Apart from the images, reproduce all of the data word for word.

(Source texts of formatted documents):
##############################
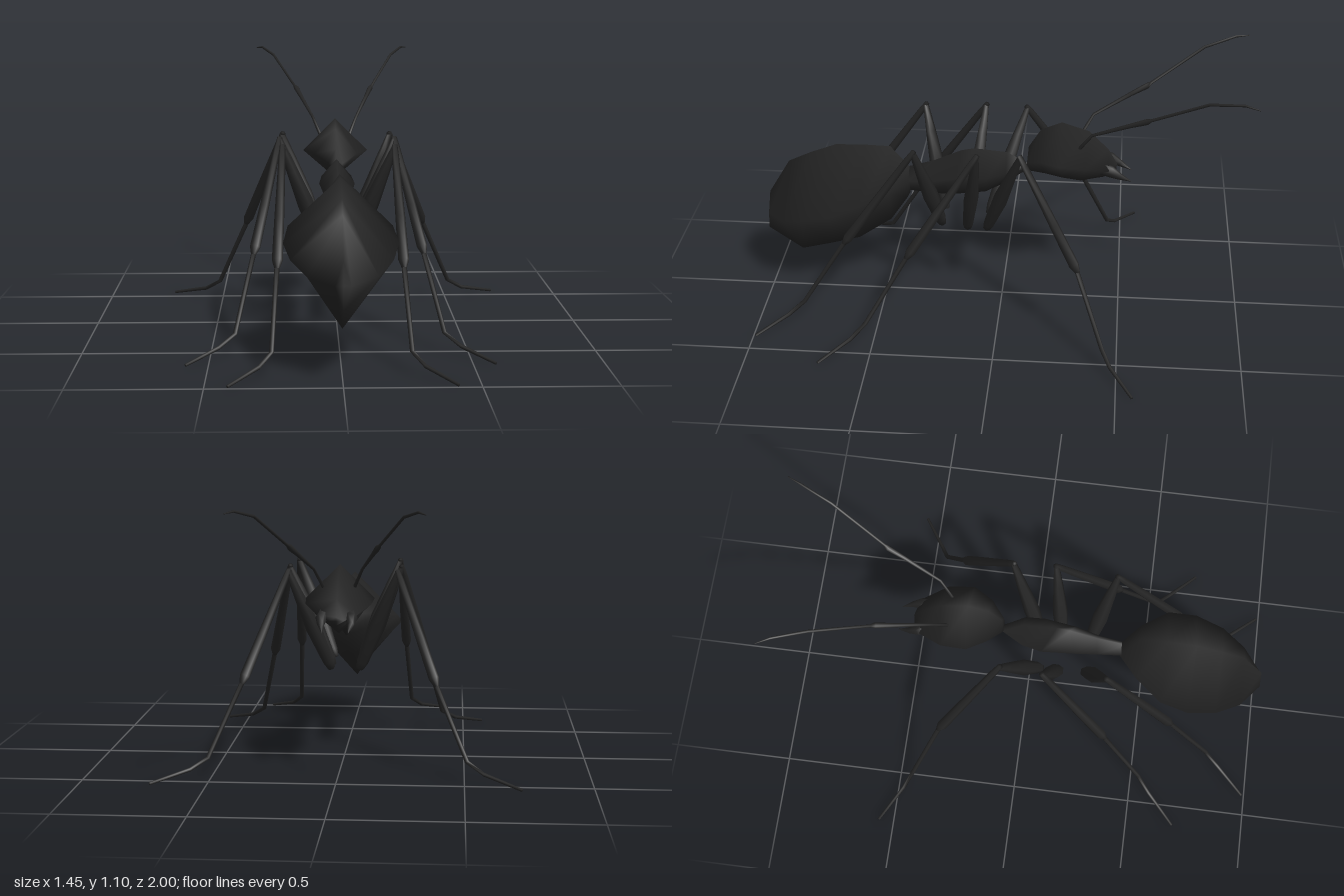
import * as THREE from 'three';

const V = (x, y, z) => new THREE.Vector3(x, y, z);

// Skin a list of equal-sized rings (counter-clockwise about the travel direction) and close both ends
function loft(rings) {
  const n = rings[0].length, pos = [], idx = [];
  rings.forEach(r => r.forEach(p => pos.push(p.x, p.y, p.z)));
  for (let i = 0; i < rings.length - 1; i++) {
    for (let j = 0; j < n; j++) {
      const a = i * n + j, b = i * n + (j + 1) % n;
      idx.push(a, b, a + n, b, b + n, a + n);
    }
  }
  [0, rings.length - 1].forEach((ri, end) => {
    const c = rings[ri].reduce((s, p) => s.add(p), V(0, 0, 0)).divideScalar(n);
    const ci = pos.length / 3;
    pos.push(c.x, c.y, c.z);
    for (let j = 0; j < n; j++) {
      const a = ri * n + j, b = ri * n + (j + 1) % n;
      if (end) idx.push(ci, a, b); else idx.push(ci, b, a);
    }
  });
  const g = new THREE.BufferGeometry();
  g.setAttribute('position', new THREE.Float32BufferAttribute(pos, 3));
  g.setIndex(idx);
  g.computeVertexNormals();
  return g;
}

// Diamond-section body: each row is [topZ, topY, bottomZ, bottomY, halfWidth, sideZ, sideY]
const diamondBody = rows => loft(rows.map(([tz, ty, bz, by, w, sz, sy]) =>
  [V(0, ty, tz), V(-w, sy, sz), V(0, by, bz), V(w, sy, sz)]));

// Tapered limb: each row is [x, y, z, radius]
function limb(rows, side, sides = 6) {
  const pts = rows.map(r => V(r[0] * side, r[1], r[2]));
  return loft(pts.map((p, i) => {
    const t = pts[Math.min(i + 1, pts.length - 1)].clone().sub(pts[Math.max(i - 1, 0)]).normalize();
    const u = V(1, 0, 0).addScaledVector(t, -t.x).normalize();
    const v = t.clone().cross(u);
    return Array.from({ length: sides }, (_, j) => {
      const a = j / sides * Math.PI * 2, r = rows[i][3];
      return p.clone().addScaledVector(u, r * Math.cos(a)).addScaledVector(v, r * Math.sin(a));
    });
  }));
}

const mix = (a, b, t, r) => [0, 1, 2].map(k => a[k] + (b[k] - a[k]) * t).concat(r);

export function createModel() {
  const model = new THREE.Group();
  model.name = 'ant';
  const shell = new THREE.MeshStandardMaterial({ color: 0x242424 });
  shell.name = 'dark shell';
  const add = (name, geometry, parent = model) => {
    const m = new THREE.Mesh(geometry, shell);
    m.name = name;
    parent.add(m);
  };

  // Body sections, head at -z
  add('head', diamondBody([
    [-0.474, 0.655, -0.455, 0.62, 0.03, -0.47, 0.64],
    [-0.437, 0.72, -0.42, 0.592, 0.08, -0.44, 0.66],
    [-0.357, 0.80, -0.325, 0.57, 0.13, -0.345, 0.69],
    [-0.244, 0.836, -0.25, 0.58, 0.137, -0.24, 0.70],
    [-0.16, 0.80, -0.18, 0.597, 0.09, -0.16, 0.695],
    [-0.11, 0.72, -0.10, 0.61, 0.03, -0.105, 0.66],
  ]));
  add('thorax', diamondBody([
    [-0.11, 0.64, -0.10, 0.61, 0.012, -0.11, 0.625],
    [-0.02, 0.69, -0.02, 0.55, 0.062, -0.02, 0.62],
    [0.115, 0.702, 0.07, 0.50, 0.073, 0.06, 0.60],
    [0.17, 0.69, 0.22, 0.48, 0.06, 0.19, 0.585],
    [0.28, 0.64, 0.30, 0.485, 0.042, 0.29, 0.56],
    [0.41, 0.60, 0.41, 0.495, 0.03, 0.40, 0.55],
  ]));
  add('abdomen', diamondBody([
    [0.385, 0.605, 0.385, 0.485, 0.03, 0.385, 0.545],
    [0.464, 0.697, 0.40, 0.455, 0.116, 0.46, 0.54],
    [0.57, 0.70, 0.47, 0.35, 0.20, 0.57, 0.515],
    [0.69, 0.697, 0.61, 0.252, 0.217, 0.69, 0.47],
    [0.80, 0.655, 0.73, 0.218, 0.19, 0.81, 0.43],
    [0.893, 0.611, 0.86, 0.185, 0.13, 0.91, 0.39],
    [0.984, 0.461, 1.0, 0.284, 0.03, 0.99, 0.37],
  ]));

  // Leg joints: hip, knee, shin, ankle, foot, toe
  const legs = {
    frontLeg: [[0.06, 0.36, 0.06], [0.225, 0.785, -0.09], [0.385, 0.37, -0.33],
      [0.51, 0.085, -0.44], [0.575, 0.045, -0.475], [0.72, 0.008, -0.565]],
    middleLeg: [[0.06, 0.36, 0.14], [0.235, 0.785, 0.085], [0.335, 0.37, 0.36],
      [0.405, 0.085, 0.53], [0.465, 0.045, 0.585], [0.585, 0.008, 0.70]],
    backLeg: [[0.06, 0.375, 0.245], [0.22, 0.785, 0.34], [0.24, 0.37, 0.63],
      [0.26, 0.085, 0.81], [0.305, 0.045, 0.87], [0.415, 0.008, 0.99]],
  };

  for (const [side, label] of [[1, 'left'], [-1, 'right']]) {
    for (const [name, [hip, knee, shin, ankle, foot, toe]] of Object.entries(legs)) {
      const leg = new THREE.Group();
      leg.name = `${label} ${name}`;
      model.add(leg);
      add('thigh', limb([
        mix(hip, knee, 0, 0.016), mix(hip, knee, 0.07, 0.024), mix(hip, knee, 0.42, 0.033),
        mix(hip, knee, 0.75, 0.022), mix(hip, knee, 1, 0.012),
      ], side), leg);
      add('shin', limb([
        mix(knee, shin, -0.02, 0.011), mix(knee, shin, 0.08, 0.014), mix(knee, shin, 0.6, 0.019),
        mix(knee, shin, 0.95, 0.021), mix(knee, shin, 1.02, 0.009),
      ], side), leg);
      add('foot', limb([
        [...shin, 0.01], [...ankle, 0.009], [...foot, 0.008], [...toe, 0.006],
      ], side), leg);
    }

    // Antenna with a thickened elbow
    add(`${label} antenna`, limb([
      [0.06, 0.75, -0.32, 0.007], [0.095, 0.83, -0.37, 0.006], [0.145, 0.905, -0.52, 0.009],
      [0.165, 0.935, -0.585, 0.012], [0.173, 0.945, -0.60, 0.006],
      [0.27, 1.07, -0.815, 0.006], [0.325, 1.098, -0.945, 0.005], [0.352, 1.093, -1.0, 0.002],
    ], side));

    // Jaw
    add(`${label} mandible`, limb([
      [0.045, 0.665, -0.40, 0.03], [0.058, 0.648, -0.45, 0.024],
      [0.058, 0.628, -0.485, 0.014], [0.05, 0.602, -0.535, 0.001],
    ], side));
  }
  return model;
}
##############################
(Exercise result):
import * as THREE from 'three';

const V = (x, y, z) => new THREE.Vector3(x, y, z);

// Skin a list of equal-sized rings (counter-clockwise about the travel direction) and close both ends
function loft(rings) {
  const n = rings[0].length, pos = [], idx = [];
  rings.forEach(r => r.forEach(p => pos.push(p.x, p.y, p.z)));
  for (let i = 0; i < rings.length - 1; i++) {
    for (let j = 0; j < n; j++) {
      const a = i * n + j, b = i * n + (j + 1) % n;
      idx.push(a, b, a + n, b, b + n, a + n);
    }
  }
  [0, rings.length - 1].forEach((ri, end) => {
    const c = rings[ri].reduce((s, p) => s.add(p), V(0, 0, 0)).divideScalar(n);
    const ci = pos.length / 3;
    pos.push(c.x, c.y, c.z);
    for (let j = 0; j < n; j++) {
      const a = ri * n + j, b = ri * n + (j + 1) % n;
      if (end) idx.push(ci, a, b); else idx.push(ci, b, a);
    }
  });
  const g = new THREE.BufferGeometry();
  g.setAttribute('position', new THREE.Float32BufferAttribute(pos, 3));
  g.setIndex(idx);
  g.computeVertexNormals();
  return g;
}

// Diamond-section body: each row is [topZ, topY, bottomZ, bottomY, halfWidth, sideZ, sideY]
const diamondBody = rows => loft(rows.map(([tz, ty, bz, by, w, sz, sy]) =>
  [V(0, ty, tz), V(-w, sy, sz), V(0, by, bz), V(w, sy, sz)]));

// Tapered limb: each row is [x, y, z, radius]
function limb(rows, side, sides = 6) {
  const pts = rows.map(r => V(r[0] * side, r[1], r[2]));
  return loft(pts.map((p, i) => {
    const t = pts[Math.min(i + 1, pts.length - 1)].clone().sub(pts[Math.max(i - 1, 0)]).normalize();
    const u = V(1, 0, 0).addScaledVector(t, -t.x).normalize();
    const v = t.clone().cross(u);
    return Array.from({ length: sides }, (_, j) => {
      const a = j / sides * Math.PI * 2, r = rows[i][3];
      return p.clone().addScaledVector(u, r * Math.cos(a)).addScaledVector(v, r * Math.sin(a));
    });
  }));
}

const mix = (a, b, t, r) => [0, 1, 2].map(k => a[k] + (b[k] - a[k]) * t).concat(r);

export function createModel() {
  const model = new THREE.Group();
  model.name = 'ant';
  const shell = new THREE.MeshStandardMaterial({ color: 0x242424 });
  shell.name = 'dark shell';
  const add = (name, geometry, parent = model) => {
    const m = new THREE.Mesh(geometry, shell);
    m.name = name;
    parent.add(m);
  };

  // Body sections, head at -z
  add('head', diamondBody([
    [-0.474, 0.655, -0.455, 0.62, 0.03, -0.47, 0.64],
    [-0.437, 0.72, -0.42, 0.592, 0.08, -0.44, 0.66],
    [-0.357, 0.80, -0.325, 0.57, 0.13, -0.345, 0.69],
    [-0.244, 0.836, -0.25, 0.58, 0.137, -0.24, 0.70],
    [-0.16, 0.80, -0.18, 0.597, 0.09, -0.16, 0.695],
    [-0.11, 0.72, -0.10, 0.61, 0.03, -0.105, 0.66],
  ]));
  add('thorax', diamondBody([
    [-0.11, 0.64, -0.10, 0.61, 0.012, -0.11, 0.625],
    [-0.02, 0.69, -0.02, 0.55, 0.062, -0.02, 0.62],
    [0.115, 0.702, 0.07, 0.50, 0.073, 0.06, 0.60],
    [0.17, 0.69, 0.22, 0.48, 0.06, 0.19, 0.585],
    [0.28, 0.64, 0.30, 0.485, 0.042, 0.29, 0.56],
    [0.41, 0.60, 0.41, 0.495, 0.03, 0.40, 0.55],
  ]));
  add('abdomen', diamondBody([
    [0.385, 0.605, 0.385, 0.485, 0.03, 0.385, 0.545],
    [0.464, 0.697, 0.40, 0.455, 0.116, 0.46, 0.54],
    [0.57, 0.70, 0.47, 0.35, 0.20, 0.57, 0.515],
    [0.69, 0.697, 0.61, 0.252, 0.217, 0.69, 0.47],
    [0.80, 0.655, 0.73, 0.218, 0.19, 0.81, 0.43],
    [0.893, 0.611, 0.86, 0.185, 0.13, 0.91, 0.39],
    [0.984, 0.461, 1.0, 0.284, 0.03, 0.99, 0.37],
  ]));

  // Leg joints: hip, knee, shin, ankle, foot, toe
  const legs = {
    frontLeg: [[0.06, 0.36, 0.06], [0.225, 0.785, -0.09], [0.385, 0.37, -0.33],
      [0.51, 0.085, -0.44], [0.575, 0.045, -0.475], [0.72, 0.008, -0.565]],
    middleLeg: [[0.06, 0.36, 0.14], [0.235, 0.785, 0.085], [0.335, 0.37, 0.36],
      [0.405, 0.085, 0.53], [0.465, 0.045, 0.585], [0.585, 0.008, 0.70]],
    backLeg: [[0.06, 0.375, 0.245], [0.22, 0.785, 0.34], [0.24, 0.37, 0.63],
      [0.26, 0.085, 0.81], [0.305, 0.045, 0.87], [0.415, 0.008, 0.99]],
  };

  for (const [side, label] of [[1, 'left'], [-1, 'right']]) {
    for (const [name, [hip, knee, shin, ankle, foot, toe]] of Object.entries(legs)) {
      const leg = new THREE.Group();
      leg.name = `${label} ${name}`;
      model.add(leg);
      add('thigh', limb([
        mix(hip, knee, 0, 0.016), mix(hip, knee, 0.07, 0.024), mix(hip, knee, 0.42, 0.033),
        mix(hip, knee, 0.75, 0.022), mix(hip, knee, 1, 0.012),
      ], side), leg);
      add('shin', limb([
        mix(knee, shin, -0.02, 0.011), mix(knee, shin, 0.08, 0.014), mix(knee, shin, 0.6, 0.019),
        mix(knee, shin, 0.95, 0.021), mix(knee, shin, 1.02, 0.009),
      ], side), leg);
      add('foot', limb([
        [...shin, 0.01], [...ankle, 0.009], [...foot, 0.008], [...toe, 0.006],
      ], side), leg);
    }

    // Antenna with a thickened elbow
    add(`${label} antenna`, limb([
      [0.06, 0.75, -0.32, 0.007], [0.095, 0.83, -0.37, 0.006], [0.145, 0.905, -0.52, 0.009],
      [0.165, 0.935, -0.585, 0.012], [0.173, 0.945, -0.60, 0.006],
      [0.27, 1.07, -0.815, 0.006], [0.325, 1.098, -0.945, 0.005], [0.352, 1.093, -1.0, 0.002],
    ], side));

    // Jaw
    add(`${label} mandible`, limb([
      [0.045, 0.665, -0.40, 0.03], [0.058, 0.648, -0.45, 0.024],
      [0.058, 0.628, -0.485, 0.014], [0.05, 0.602, -0.535, 0.001],
    ], side));
  }
  return model;
}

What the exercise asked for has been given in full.